Records from a data collection:
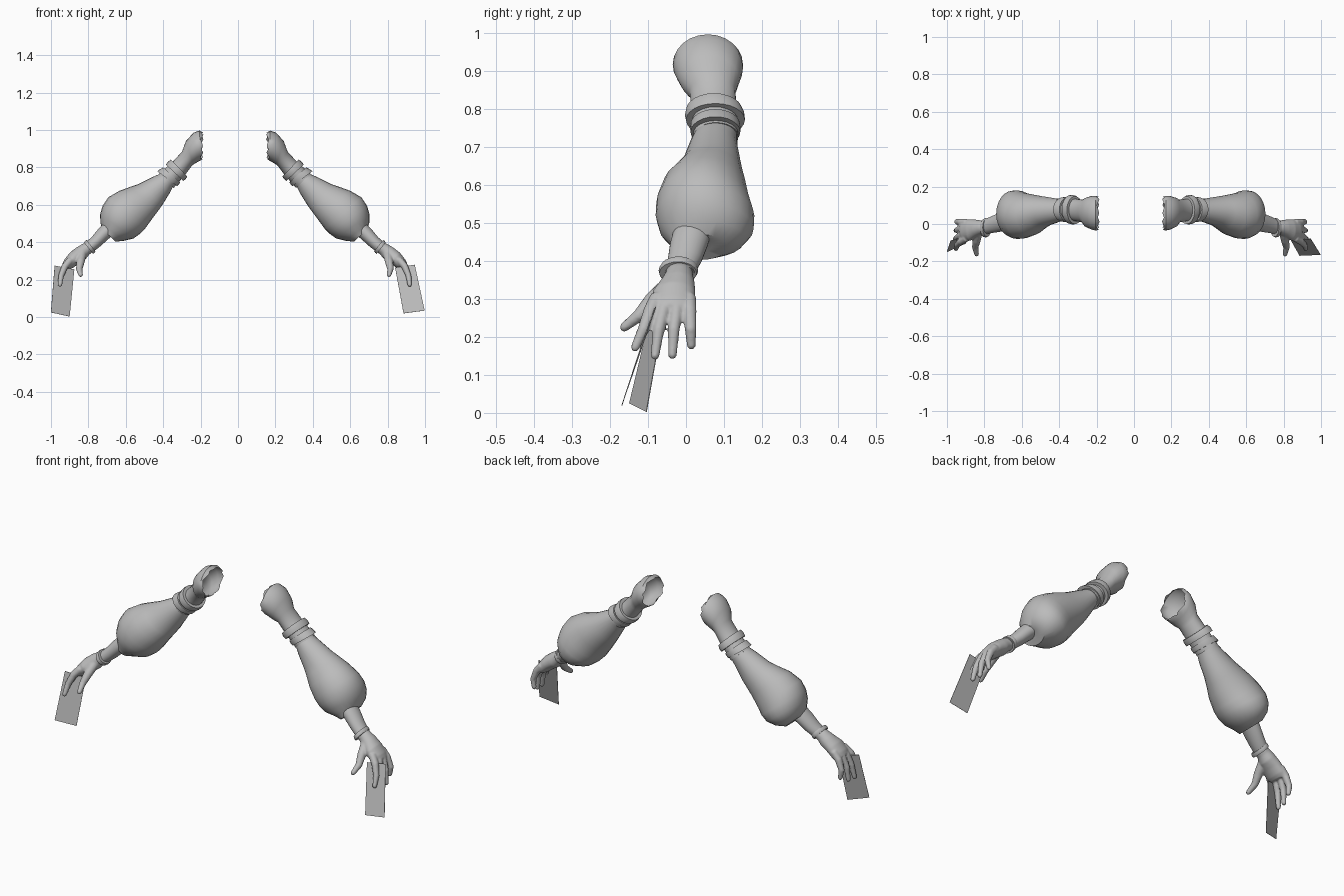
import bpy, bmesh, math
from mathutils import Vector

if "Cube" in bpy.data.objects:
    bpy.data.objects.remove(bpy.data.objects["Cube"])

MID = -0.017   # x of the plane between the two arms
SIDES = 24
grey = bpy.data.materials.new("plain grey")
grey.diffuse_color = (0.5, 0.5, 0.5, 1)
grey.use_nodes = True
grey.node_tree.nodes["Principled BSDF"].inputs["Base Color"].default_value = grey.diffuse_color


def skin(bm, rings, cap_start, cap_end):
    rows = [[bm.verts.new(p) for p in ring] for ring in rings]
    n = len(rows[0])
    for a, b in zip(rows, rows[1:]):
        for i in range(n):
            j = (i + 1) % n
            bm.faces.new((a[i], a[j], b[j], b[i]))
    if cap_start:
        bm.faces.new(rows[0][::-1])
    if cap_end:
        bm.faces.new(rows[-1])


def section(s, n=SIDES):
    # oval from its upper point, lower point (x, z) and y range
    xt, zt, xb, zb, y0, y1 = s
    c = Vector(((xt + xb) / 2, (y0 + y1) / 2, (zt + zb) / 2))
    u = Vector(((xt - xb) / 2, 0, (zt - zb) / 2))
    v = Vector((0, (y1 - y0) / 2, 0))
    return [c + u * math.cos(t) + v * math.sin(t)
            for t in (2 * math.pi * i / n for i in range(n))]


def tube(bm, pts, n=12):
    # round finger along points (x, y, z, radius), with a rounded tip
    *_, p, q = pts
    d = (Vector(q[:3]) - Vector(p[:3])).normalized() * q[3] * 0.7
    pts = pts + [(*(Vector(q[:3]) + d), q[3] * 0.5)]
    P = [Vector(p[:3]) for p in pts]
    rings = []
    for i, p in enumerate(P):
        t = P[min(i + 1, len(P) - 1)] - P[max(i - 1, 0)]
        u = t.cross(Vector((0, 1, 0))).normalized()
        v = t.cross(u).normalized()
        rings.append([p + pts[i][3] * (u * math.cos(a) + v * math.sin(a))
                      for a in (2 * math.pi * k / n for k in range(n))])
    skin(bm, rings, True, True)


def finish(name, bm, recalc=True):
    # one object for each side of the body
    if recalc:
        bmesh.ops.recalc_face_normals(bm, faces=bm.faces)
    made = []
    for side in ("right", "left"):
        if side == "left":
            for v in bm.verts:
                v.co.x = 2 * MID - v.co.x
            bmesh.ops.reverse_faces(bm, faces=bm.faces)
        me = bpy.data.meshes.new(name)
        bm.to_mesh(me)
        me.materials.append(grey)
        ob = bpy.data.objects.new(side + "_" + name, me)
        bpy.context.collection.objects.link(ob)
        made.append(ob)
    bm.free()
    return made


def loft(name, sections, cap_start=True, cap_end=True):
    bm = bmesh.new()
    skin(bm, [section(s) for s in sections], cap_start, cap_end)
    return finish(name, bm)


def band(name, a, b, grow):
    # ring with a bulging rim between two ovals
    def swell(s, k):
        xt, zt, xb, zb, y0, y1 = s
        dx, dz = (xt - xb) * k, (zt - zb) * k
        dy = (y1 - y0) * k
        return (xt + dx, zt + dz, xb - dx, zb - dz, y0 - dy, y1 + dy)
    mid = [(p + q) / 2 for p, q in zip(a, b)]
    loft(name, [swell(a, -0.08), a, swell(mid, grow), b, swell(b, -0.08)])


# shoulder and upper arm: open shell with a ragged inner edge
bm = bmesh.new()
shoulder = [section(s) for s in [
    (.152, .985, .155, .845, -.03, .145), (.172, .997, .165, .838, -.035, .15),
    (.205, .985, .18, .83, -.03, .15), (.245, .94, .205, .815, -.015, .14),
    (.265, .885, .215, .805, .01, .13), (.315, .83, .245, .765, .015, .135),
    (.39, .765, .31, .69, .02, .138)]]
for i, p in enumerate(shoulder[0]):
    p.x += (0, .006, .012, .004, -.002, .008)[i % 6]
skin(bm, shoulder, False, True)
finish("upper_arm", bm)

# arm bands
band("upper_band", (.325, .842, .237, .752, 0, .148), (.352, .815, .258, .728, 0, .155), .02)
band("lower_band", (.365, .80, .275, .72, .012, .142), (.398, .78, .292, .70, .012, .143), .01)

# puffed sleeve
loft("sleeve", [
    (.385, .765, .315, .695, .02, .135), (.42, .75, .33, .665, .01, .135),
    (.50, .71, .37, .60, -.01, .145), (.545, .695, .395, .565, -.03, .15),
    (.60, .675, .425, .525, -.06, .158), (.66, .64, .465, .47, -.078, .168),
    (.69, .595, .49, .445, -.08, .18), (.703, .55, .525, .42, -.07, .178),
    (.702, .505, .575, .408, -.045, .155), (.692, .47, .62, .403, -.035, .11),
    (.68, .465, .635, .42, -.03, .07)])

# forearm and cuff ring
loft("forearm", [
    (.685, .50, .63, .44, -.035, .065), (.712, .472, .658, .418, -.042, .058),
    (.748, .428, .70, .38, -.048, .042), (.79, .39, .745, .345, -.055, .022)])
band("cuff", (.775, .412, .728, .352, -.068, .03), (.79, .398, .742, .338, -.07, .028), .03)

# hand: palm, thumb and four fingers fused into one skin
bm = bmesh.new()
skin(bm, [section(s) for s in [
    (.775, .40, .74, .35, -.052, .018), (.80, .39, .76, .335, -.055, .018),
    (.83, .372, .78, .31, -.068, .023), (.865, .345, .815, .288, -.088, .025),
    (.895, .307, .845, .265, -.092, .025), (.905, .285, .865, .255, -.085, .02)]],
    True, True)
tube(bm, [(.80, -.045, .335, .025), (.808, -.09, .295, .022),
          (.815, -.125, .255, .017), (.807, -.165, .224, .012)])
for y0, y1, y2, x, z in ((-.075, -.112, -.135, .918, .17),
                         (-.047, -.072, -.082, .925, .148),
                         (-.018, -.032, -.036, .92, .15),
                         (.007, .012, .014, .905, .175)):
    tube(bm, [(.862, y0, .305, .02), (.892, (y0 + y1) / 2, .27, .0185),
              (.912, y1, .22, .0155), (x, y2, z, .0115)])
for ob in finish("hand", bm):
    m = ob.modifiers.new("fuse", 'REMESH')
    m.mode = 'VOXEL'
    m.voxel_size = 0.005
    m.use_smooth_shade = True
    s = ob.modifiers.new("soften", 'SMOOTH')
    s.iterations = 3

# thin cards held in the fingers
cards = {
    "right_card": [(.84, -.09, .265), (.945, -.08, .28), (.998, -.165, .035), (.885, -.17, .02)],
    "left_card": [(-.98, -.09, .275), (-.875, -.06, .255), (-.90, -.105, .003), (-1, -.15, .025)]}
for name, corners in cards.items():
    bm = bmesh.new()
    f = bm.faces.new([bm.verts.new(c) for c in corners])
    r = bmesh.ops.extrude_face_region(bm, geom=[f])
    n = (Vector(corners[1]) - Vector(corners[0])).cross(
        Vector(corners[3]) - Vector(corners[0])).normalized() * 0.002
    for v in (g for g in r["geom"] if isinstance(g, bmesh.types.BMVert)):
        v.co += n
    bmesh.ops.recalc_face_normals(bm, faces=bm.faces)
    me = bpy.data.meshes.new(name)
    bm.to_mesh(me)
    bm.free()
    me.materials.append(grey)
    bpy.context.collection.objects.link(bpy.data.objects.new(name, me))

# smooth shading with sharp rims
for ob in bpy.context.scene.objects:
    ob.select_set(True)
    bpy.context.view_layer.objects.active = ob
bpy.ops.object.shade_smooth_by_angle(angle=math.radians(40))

**Exercise goal**
Answer with the number alone after working out how many lines in the records contain the string "skin".

**Task response**
6